STAR INGREDIENT Diana Henry experiments with sherry
Bone-dry or raisin-sweet, sherry perks up many a dish and adds a seductive sweetness to others. Break out the bottles for these recipes
It’s almost ridiculous to see sherry as a single ingredient. The cold, flinty, dry fino you knock back with shellfish is a world away from the sweet, raisiny, pedro ximénez (PX) someone offers you – if you’re lucky – with a slice of chocolate cake. Drinks writers have been predicting sherry’s rise for the last 40 years. When tapas bars started to open here in the mid 1980s, it looked as if we were going to seize sherry from our nans and make it the drink of our time but the enthusiasm just didn’t build enough momentum. It’s true that ‘foodies’ no longer see sherry just as something to slosh into a trifle, but we still don’t make enough of it.
As soon as I discovered sherry at university, where I got into cold fino with green olives, I was hooked. It wasn’t until years later, when I was in Jerez eating a meal where each course was accompanied by a different sherry, that I began to see its potential as something to cook with. There was a dish of beef cheeks braised in oloroso that was a revelation
– it had savoury depth but a hum of sweetness.
You start to run out of vocabulary when you try to summon the essence of different sherries and the flavours they impart to the dishes in which they’re cooked. In fact, cooking with sherry often reminds me of cooking with dried chillies, in that they’re both about tone. With both you speak of raisins, nuts, wood and chocolate. However, fino and manzanilla-style sherries are spoken of in terms of their saline qualities. I always have a bottle of fino, a medium type (palo cortado or the richer oloroso) and a bottle of PX on hand. The PX is a treat (an expensive one) but there is no better pairing for chocolate (it’s wonderful in chocolate ice cream). On those weekends when you cook a special dinner, but can’t manage to pull off dessert, a bottle of PX, served with good-quality dark chocolate, makes a grand finish.
My bottles of sherry aren’t stashed away at the back of a cupboard. I reach for them often – the fino for cooking with clams or mussels, or in place of dry vermouth; the oloroso for braises where I want a background note of sweetness. I find oloroso the most useful, as it works well with mushrooms, all meats, chorizo and the Spanish black pudding, morcilla, apples, pears, stone fruits and in eggy puddings.
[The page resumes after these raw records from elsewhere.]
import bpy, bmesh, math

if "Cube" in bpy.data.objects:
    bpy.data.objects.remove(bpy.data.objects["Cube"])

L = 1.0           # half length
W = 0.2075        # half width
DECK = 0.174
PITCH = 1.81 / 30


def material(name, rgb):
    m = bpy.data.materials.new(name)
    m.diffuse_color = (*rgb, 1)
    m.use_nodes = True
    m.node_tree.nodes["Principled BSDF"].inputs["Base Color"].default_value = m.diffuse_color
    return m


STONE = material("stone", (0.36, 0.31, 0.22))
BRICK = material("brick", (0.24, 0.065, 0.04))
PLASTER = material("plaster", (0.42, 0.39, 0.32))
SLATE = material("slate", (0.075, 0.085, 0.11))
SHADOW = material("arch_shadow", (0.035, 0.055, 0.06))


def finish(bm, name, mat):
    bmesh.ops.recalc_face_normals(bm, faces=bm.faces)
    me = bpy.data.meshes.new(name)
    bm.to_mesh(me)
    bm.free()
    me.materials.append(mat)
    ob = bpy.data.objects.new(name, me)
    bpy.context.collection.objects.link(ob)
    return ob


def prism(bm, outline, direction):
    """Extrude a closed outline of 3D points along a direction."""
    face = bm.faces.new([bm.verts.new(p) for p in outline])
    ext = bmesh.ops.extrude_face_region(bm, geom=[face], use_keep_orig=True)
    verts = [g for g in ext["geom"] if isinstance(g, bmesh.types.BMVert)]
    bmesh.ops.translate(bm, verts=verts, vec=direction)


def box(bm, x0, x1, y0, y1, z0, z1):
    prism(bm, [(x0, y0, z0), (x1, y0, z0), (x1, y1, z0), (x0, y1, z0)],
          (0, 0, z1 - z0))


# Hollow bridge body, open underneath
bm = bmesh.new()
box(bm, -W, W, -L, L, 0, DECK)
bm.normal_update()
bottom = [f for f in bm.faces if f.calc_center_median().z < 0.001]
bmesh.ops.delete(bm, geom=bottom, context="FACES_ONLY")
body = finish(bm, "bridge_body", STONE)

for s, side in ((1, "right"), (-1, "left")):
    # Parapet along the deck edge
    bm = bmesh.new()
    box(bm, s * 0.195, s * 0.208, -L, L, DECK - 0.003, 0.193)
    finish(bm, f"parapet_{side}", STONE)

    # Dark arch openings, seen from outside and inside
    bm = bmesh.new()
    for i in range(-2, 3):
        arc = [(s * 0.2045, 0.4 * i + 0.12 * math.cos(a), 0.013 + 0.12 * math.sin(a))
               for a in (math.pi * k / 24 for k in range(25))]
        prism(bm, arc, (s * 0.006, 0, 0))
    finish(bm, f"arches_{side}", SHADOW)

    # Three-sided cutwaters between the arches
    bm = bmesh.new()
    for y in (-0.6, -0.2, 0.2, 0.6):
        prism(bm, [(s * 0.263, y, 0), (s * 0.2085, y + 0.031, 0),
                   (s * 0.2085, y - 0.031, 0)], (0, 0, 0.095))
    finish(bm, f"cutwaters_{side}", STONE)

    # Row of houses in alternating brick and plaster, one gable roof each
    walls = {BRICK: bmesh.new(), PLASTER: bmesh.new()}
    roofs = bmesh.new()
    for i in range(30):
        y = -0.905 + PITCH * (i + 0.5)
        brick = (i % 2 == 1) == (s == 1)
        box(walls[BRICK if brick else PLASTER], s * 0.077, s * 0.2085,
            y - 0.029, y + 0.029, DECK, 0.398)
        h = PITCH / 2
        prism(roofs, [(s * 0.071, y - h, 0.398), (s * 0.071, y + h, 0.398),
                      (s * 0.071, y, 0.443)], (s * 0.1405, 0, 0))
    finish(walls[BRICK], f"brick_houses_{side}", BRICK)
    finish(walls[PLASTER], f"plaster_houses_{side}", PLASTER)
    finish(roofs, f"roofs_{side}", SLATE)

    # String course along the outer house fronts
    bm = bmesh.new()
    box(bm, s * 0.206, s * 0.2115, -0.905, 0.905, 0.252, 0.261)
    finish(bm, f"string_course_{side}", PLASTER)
It’s cream sherry – a blend of oloroso sweetened with PX that started out as an export-only product for the
British market – that makes us think of sherry as a rather sickly drink. In days of yore, this was pulled out of the drinks cupboard on Boxing
Day to make turkey à la king, a sherry-spiked béchamel which was a vehicle for all that leftover turkey we didn’t know what to do with. Thankfully, those days are long gone.